[[ Source data open ]]

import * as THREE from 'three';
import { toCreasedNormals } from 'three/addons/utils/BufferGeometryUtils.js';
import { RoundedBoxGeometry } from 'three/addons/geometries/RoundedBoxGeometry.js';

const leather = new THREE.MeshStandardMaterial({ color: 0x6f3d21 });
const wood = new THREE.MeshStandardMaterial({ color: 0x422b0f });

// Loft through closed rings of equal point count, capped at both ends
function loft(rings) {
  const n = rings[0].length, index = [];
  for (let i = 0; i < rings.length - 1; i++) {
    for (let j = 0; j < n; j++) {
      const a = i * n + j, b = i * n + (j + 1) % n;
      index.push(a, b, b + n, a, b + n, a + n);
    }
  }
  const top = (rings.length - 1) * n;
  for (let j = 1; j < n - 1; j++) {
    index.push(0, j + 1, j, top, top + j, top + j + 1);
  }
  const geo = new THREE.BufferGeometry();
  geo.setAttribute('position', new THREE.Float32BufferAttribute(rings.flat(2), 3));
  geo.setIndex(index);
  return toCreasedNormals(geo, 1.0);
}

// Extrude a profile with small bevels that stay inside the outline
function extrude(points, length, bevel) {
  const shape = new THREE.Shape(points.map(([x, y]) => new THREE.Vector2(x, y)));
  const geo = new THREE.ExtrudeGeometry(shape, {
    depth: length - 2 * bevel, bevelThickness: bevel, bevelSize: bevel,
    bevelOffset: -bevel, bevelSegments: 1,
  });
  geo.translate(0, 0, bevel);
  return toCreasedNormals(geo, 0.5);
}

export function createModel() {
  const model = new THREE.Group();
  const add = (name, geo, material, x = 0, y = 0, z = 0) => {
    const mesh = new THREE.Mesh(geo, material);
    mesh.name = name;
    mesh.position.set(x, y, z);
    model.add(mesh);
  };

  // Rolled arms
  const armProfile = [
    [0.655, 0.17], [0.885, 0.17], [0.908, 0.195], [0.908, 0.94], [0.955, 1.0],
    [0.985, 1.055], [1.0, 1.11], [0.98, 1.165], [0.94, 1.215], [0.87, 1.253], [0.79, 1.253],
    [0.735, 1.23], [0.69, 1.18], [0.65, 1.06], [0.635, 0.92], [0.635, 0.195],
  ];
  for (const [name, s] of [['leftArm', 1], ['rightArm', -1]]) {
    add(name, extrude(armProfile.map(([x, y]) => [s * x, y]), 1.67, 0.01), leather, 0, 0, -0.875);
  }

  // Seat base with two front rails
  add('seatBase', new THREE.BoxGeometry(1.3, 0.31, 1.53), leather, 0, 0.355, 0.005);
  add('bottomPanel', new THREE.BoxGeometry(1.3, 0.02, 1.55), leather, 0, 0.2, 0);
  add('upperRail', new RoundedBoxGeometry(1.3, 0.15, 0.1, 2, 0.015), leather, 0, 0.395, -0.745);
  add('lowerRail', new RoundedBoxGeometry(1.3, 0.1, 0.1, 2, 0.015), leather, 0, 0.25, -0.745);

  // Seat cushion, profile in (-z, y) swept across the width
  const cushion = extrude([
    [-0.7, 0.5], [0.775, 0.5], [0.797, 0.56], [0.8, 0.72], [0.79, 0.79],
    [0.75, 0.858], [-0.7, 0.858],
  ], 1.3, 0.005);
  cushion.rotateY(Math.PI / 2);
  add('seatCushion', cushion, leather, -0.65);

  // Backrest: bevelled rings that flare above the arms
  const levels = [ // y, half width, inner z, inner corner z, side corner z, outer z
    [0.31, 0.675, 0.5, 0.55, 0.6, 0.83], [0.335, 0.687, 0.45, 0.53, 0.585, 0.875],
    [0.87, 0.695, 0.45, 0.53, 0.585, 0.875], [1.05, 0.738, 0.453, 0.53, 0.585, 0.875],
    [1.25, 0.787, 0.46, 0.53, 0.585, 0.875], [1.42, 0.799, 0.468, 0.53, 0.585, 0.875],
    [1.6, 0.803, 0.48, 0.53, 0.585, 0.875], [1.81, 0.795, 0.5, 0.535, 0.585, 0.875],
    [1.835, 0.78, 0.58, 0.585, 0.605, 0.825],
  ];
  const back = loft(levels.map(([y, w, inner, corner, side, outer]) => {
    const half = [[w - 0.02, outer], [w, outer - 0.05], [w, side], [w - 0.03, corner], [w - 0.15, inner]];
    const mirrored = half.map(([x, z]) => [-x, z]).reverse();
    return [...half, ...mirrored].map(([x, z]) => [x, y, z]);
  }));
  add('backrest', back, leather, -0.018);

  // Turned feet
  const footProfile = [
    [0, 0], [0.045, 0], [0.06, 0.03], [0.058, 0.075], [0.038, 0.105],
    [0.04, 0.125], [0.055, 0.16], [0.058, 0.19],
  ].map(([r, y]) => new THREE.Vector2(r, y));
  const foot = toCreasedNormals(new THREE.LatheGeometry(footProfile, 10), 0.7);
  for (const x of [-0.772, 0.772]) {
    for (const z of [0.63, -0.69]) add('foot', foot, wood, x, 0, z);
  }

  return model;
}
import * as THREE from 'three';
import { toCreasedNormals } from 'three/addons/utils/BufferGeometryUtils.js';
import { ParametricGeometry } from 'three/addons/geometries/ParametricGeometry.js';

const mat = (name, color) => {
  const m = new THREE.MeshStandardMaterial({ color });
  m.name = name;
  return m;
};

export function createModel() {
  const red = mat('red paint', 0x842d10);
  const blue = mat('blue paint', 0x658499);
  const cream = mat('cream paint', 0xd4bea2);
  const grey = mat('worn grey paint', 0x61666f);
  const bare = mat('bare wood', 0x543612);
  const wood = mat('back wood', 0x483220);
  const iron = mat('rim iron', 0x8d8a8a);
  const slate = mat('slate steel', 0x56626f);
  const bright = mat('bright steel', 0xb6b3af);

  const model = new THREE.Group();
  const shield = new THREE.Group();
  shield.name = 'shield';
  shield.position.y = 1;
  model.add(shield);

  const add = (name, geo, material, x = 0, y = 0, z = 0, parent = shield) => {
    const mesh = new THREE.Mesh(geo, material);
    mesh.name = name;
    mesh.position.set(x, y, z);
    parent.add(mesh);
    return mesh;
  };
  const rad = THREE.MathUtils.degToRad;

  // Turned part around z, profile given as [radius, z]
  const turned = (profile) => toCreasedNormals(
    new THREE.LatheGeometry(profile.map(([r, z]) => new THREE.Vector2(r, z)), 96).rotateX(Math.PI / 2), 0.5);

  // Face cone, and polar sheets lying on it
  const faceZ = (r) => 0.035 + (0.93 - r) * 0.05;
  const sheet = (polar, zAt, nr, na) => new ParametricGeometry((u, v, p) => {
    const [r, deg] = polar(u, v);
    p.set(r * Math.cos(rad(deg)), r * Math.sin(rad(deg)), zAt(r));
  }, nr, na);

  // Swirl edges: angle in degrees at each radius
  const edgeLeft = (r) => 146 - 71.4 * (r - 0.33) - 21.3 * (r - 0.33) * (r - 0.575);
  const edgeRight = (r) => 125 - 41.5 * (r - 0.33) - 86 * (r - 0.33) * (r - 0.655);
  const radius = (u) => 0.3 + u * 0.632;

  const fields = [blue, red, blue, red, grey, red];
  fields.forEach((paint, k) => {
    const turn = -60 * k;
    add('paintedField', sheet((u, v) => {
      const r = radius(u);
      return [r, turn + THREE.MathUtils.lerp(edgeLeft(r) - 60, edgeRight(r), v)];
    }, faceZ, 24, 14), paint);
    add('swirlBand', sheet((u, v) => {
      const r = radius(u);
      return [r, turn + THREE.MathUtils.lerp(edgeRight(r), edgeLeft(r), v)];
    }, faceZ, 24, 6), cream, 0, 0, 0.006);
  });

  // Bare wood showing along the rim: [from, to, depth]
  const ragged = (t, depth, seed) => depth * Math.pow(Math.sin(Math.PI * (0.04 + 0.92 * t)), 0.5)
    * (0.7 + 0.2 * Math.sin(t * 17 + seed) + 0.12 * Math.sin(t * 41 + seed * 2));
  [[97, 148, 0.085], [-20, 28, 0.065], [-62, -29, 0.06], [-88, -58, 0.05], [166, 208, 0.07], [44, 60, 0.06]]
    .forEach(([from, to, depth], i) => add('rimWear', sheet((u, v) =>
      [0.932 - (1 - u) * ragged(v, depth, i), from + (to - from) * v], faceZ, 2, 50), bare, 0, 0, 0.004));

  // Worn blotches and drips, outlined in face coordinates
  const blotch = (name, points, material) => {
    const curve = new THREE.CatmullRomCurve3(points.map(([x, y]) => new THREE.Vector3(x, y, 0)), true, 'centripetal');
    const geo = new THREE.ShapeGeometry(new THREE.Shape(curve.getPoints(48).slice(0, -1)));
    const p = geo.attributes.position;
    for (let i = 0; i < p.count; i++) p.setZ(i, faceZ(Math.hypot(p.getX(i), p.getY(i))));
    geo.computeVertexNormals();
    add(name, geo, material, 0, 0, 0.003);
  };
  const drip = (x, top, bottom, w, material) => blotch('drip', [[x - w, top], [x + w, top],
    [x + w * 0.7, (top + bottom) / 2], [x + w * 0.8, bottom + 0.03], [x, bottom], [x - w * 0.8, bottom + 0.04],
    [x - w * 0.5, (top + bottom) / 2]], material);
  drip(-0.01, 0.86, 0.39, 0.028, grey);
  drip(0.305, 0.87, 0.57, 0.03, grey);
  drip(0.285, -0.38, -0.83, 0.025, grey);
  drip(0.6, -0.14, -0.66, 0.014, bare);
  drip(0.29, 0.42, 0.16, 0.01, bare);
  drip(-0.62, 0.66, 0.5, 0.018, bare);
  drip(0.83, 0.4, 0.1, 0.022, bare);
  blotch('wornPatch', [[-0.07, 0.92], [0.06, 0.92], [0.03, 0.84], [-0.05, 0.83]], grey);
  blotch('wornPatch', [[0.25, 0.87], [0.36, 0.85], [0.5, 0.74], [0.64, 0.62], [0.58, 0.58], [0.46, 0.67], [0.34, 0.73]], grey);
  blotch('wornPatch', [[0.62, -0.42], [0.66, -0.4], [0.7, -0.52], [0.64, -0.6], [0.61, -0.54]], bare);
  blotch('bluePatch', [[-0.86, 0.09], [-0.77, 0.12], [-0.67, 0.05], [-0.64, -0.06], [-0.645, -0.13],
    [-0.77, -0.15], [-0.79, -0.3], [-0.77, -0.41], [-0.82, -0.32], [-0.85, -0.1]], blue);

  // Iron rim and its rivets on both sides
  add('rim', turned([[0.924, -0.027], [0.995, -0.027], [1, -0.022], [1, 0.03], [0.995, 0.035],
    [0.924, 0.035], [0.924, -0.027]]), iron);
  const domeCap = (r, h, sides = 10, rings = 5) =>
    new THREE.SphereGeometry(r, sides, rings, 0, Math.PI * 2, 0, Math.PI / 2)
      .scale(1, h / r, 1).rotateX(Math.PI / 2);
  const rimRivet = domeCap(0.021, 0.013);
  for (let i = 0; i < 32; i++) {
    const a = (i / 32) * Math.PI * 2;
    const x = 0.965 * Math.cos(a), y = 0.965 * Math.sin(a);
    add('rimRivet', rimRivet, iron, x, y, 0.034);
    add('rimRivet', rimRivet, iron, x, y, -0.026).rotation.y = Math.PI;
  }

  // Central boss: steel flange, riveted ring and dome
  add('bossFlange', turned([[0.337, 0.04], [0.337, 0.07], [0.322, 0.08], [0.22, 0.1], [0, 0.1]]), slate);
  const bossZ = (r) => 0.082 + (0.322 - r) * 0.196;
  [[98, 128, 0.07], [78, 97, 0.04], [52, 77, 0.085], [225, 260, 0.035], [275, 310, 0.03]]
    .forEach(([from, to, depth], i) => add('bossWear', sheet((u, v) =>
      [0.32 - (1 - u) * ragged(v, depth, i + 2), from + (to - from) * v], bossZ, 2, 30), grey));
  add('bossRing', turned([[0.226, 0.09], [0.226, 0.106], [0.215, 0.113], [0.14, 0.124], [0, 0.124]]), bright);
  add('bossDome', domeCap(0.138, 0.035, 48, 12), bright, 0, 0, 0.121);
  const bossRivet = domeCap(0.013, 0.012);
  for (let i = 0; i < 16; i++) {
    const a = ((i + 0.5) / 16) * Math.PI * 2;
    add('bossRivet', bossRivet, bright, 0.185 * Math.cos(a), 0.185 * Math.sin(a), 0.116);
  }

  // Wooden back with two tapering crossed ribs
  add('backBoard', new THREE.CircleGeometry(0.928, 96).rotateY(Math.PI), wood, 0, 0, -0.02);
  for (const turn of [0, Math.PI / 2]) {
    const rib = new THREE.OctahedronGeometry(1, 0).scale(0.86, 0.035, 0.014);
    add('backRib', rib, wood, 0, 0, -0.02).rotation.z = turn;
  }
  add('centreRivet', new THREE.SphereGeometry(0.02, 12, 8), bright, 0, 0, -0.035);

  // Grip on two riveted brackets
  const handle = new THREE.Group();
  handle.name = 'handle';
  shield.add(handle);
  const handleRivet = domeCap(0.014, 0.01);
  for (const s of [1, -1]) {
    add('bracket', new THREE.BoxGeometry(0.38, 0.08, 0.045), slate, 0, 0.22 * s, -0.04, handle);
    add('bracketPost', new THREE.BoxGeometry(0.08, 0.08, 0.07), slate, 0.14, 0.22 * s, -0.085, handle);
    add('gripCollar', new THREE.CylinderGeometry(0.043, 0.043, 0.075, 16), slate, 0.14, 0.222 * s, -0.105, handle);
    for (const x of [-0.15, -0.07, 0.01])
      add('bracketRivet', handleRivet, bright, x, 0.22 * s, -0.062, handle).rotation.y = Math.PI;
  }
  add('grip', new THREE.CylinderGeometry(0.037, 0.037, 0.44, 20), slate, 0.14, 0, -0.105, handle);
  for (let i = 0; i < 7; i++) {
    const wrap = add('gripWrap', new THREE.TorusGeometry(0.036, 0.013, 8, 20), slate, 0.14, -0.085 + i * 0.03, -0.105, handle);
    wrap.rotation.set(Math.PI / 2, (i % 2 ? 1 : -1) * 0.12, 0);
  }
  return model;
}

[[ Source data closed ]]

### What this task involves
All lines above from the line with "const edgeRight = (r)" through the line with "add('rimWear', sheet((u, v) =>", both included, are to be set down exactly, with nothing else.

### Answer
  const edgeRight = (r) => 125 - 41.5 * (r - 0.33) - 86 * (r - 0.33) * (r - 0.655);
  const radius = (u) => 0.3 + u * 0.632;

  const fields = [blue, red, blue, red, grey, red];
  fields.forEach((paint, k) => {
    const turn = -60 * k;
    add('paintedField', sheet((u, v) => {
      const r = radius(u);
      return [r, turn + THREE.MathUtils.lerp(edgeLeft(r) - 60, edgeRight(r), v)];
    }, faceZ, 24, 14), paint);
    add('swirlBand', sheet((u, v) => {
      const r = radius(u);
      return [r, turn + THREE.MathUtils.lerp(edgeRight(r), edgeLeft(r), v)];
    }, faceZ, 24, 6), cream, 0, 0, 0.006);
  });

  // Bare wood showing along the rim: [from, to, depth]
  const ragged = (t, depth, seed) => depth * Math.pow(Math.sin(Math.PI * (0.04 + 0.92 * t)), 0.5)
    * (0.7 + 0.2 * Math.sin(t * 17 + seed) + 0.12 * Math.sin(t * 41 + seed * 2));
  [[97, 148, 0.085], [-20, 28, 0.065], [-62, -29, 0.06], [-88, -58, 0.05], [166, 208, 0.07], [44, 60, 0.06]]
    .forEach(([from, to, depth], i) => add('rimWear', sheet((u, v) =>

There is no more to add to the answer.